RED Bull team principal Christian Horner says achieving a “quadruple double” would be a stunning achievement but is steadfastly refusing to take anything for granted in the race for Formula One’s world titles.
With much of the focus ahead of this weekend’s Indian Grand Prix on Sebastian Vettel’s bid to become only the fourth four-time champion in the sport’s history, it has been easy to overlook the fact that his Red Bull team are also on the brink of the fourth title in as many years.
With four rounds left, Vettel enjoys a 90-point lead over Ferrari’s Fernando Alonso, while Red Bull are 148 points clear in the race for the constructors’ crown. In view of Vettel’s recent run of five straight wins dating back the summer’s Belgian Grand Prix, the general consensus is that it is only a matter of time before Red Bull can start popping champagne corks.

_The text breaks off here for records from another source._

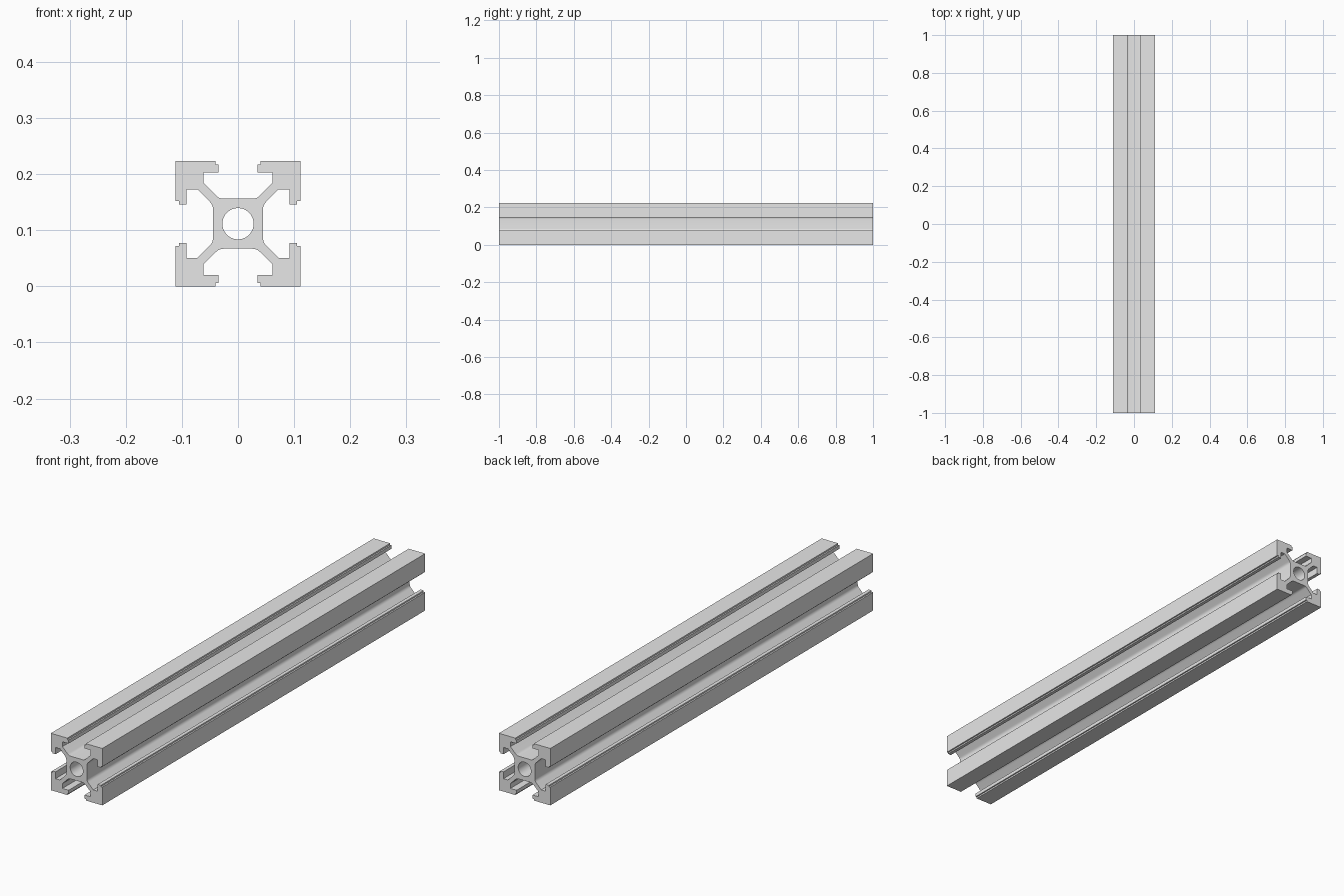
import bpy, bmesh, math
from mathutils import Vector

default = bpy.data.objects.get("Cube")
if default:
    bpy.data.objects.remove(default)

UNIT = 0.01115          # profile is drawn with a half width of 10 units
HALF_LENGTH = 1.0
BORE_RADIUS = 2.5
BORE_SIDES = 48

# One material for the bare metal
metal = bpy.data.materials.new("light grey metal")
metal.use_nodes = True
metal.diffuse_color = (0.8, 0.8, 0.8, 1)
metal.node_tree.nodes["Principled BSDF"].inputs["Base Color"].default_value = (0.8, 0.8, 0.8, 1)


def fillet(start, corner, end, steps=6):
    """Rounded bend between two straight runs."""
    a, b, c = Vector(start), Vector(corner), Vector(end)
    return [a.lerp(b, i / steps).lerp(b.lerp(c, i / steps), i / steps)
            for i in range(steps + 1)]


def rail_outline():
    # Core, diagonal web, slot wall and stepped lip for one eighth
    eighth = fillet((2.3, 4), (3, 4), (3.5, 4.5))
    eighth += [Vector(p) for p in ((5.5, 6.5), (5.5, 8.2), (3.1, 8.2),
                                   (3.1, 9.45), (3.6, 9.45), (3.6, 10))]
    # Mirror across the diagonal, then turn through four quarters
    quarter = eighth + [Vector((10, 10))] + [Vector((p.y, p.x)) for p in reversed(eighth)]
    outline = []
    for _ in range(4):
        outline += quarter
        quarter = [Vector((p.y, -p.x)) for p in quarter]
    return outline


def add_loop(bm, points):
    verts = [bm.verts.new((p.x * UNIT, -HALF_LENGTH, (p.y + 10) * UNIT)) for p in points]
    return [bm.edges.new((v, verts[i - 1])) for i, v in enumerate(verts)]


# Fill the profile around the bore and extrude it along the rail
bm = bmesh.new()
angles = [math.tau * i / BORE_SIDES for i in range(BORE_SIDES)]
bore = [Vector((math.cos(a), math.sin(a))) * BORE_RADIUS for a in angles]
edges = add_loop(bm, rail_outline()) + add_loop(bm, bore)
bmesh.ops.triangle_fill(bm, edges=edges, use_beauty=True, use_dissolve=False)
extruded = bmesh.ops.extrude_face_region(bm, geom=bm.faces[:], use_keep_orig=True)
far_verts = [g for g in extruded["geom"] if isinstance(g, bmesh.types.BMVert)]
bmesh.ops.translate(bm, verts=far_verts, vec=(0, 2 * HALF_LENGTH, 0))
bmesh.ops.recalc_face_normals(bm, faces=bm.faces[:])

mesh = bpy.data.meshes.new("slotted_rail")
bm.to_mesh(mesh)
bm.free()
mesh.materials.append(metal)
rail = bpy.data.objects.new("slotted_rail", mesh)
bpy.context.collection.objects.link(rail)

# Smooth bends and bore, crisp profile corners
bpy.ops.object.select_all(action="DESELECT")
rail.select_set(True)
bpy.context.view_layer.objects.active = rail
bpy.ops.object.shade_smooth_by_angle(angle=math.radians(25))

Horner, however, is holding off until every last shred of doubt has been removed.
“Should we achieve a quadruple double championship it would be an amazing feat for every single member of the team to achieve such results against such illustrious opposition, but those thoughts aren’t really on our mind at the moment – our focus is very much on this event,” Horner said after seeing Vettel finish fastest in both of yesterday’s practice sessions.
Paddock speculation suggests the team have already printed off T-shirts ready to celebrate tomorrow, but Horner warned: “If there are any T-shirts I certainly haven’t seen any and they’d be wise to keep them away from me.”
Horner’s caution comes no doubt from his desire to avoid appearing complacent or disrespectful, but, deep down, the man who has steered Red Bull through so many successful title challenges surely must know the writing is on the wall.
Horner was speaking after Vettel served notice of his intention get another title wrapped up this weekend by laying down a marker to his rivals in both of yesterday’s 90-minute sessions.
Vettel was fastest in the morning’s opening practice and improved further in the afternoon, lowering the benchmark to one minute 25.722 seconds after shrugging off an early problem with his KERS power-boost system. His team-mate Mark Webber was second quickest, the gap between the two men growing from just under two-tenths to a shade under three.
The in-form Romain Grosjean was third for Lotus, half a second clear of team-mate Kimi Raikkonen, while Lewis Hamilton was seven-tenths off the pace in fourth place, with his Mercedes team-mate Nico Rosberg sixth.
Alonso was in fifth place after recovering well from a gearbox problem that saw him complete just six laps in opening practice.
McLaren’s Jenson Button was 10th, with Scotland’s Paul Di Resta 15th for Force India.
The sessions were preceded by the news that the legal threat to this weekend’s race was at an end after a Supreme Court hearing into alleged tax irregularities was delayed until next week.
A petition seeking the cancellation of the race was lodged with India’s Supreme Court earlier this week amid allegations that race organisers Jaypee Sports International Limited did not pay entertainment taxes due on last year’s event.